··· Materials provided

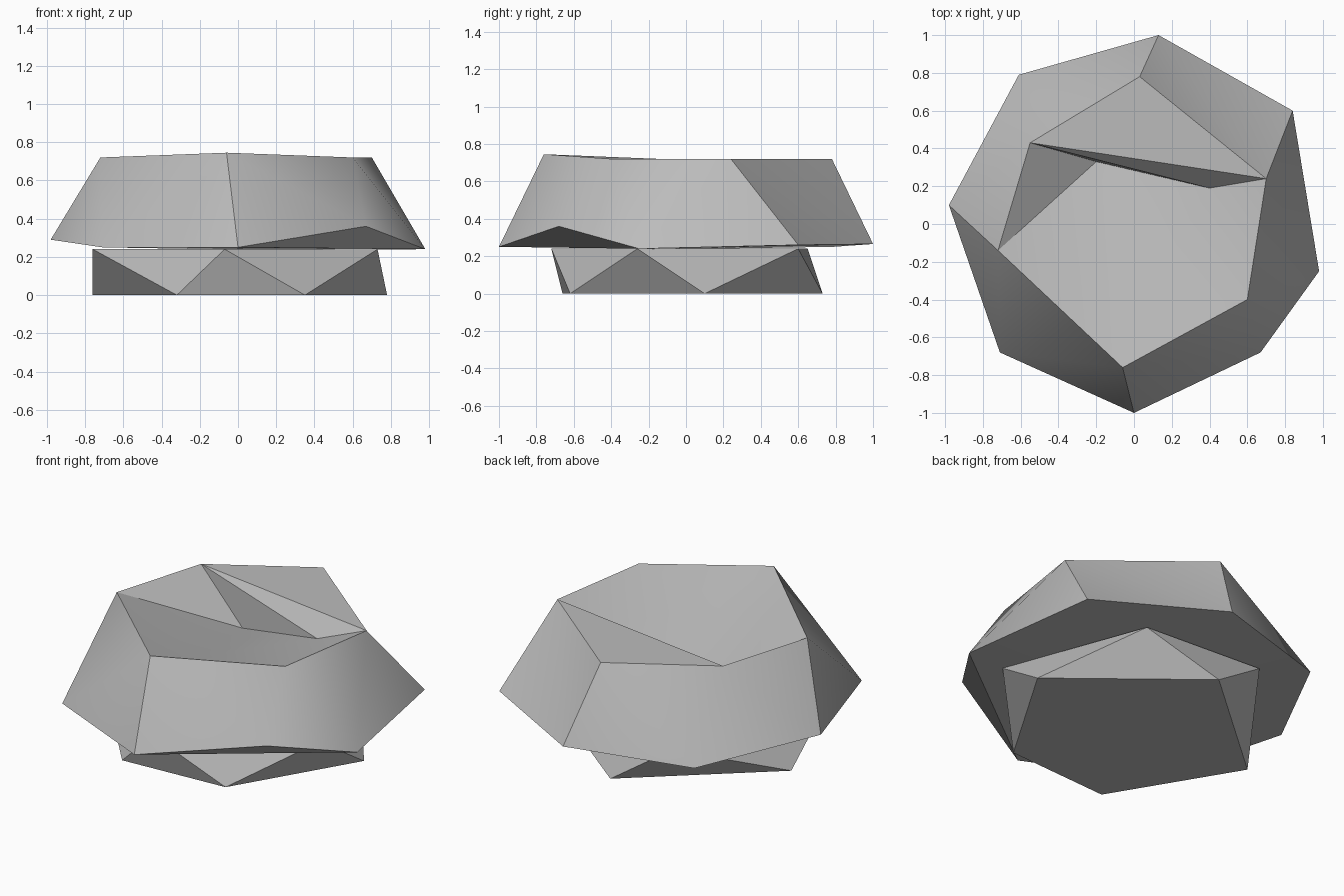
import bpy
import bmesh
import math
from mathutils import Vector

default = bpy.data.objects.get("Cube")
if default:
    bpy.data.objects.remove(default, do_unlink=True)

# One plain grey for the whole piece
stone = bpy.data.materials.new("stone_grey")
stone.use_nodes = True
grey = (0.5, 0.5, 0.5, 1.0)
stone.diffuse_color = grey
stone.node_tree.nodes["Principled BSDF"].inputs["Base Color"].default_value = grey


def build_part(name, points, faces, crease=math.radians(30)):
    """Make a closed faceted solid; edges flatter than the crease angle are smooth."""
    bm = bmesh.new()
    verts = {key: bm.verts.new(Vector(co)) for key, co in points.items()}
    for face in faces:
        bm.faces.new([verts[key] for key in face])
    bmesh.ops.recalc_face_normals(bm, faces=bm.faces)
    for face in bm.faces:
        face.smooth = True
    for edge in bm.edges:
        edge.smooth = edge.calc_face_angle(math.pi) < crease
    mesh = bpy.data.meshes.new(name)
    bm.to_mesh(mesh)
    bm.free()
    mesh.materials.append(stone)
    part = bpy.data.objects.new(name, mesh)
    bpy.context.collection.objects.link(part)
    return part


# Bowl: capitals are the wide lower rim, small letters the upper rim
bowl_points = {
    "A": (-0.98, 0.10, 0.29), "B": (-0.71, -0.68, 0.25),
    "C": (0, -1, 0.25), "D": (0.67, -0.68, 0.36),
    "E": (0.98, -0.25, 0.24), "F": (0.84, 0.6, 0.26),
    "G": (0.13, 1, 0.265), "H": (-0.61, 0.79, 0.25),
    "a": (-0.72, -0.14, 0.72), "b": (-0.06, -0.76, 0.745),
    "c": (0.6, -0.4, 0.72), "d": (0.7, 0.24, 0.72),
    "e": (0.03, 0.78, 0.72), "f": (-0.55, 0.43, 0.72),
    # hollow and underside centre
    "g": (0.4, 0.19, 0.61), "h": (0.04, -0.42, 0.64),
    "k": (-0.2, 0.33, 0.46), "m": (0, 0, 0.238),
}
outer_faces = "aAB aBb bBC bCD bDc cDE cEd dEF dFG dGe eGH eHf fHA fAa".split()
hollow_faces = "edf fdg dcg cgh cbh bah akh afk fgk ghk".split()
under_ring = "ABCEFGH"
under_faces = ["CDE"] + [
    "m" + here + after
    for here, after in zip(under_ring, under_ring[1:] + under_ring[:1])
]
build_part("bowl", bowl_points, outer_faces + hollow_faces + under_faces)

# Foot: two twisted pentagons joined by alternating triangles
foot_low = [(0.78, 0.1), (0, 0.73), (-0.76, 0.07), (-0.32, -0.66), (0.35, -0.62)]
foot_high = [(0.41, 0.6), (-0.36, 0.65), (-0.76, -0.22), (-0.07, -0.72), (0.73, -0.26)]
foot_points = {}
foot_faces = [[], []]
sides = len(foot_low)
for i in range(sides):
    after = (i + 1) % sides
    foot_points["low", i] = (*foot_low[i], 0)
    foot_points["high", i] = (*foot_high[i], 0.24)
    foot_faces[0].append(("low", i))
    foot_faces[1].append(("high", i))
    foot_faces.append([("low", i), ("low", after), ("high", i)])
    foot_faces.append([("high", i), ("low", after), ("high", after)])
build_part("foot", foot_points, foot_faces)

······

Work instruction: Could you repeat exactly the lines above from the line with "import math" up to and including the line with "stone.use_nodes = True", and only those?

Completed exercise:
import math
from mathutils import Vector

default = bpy.data.objects.get("Cube")
if default:
    bpy.data.objects.remove(default, do_unlink=True)

# One plain grey for the whole piece
stone = bpy.data.materials.new("stone_grey")
stone.use_nodes = True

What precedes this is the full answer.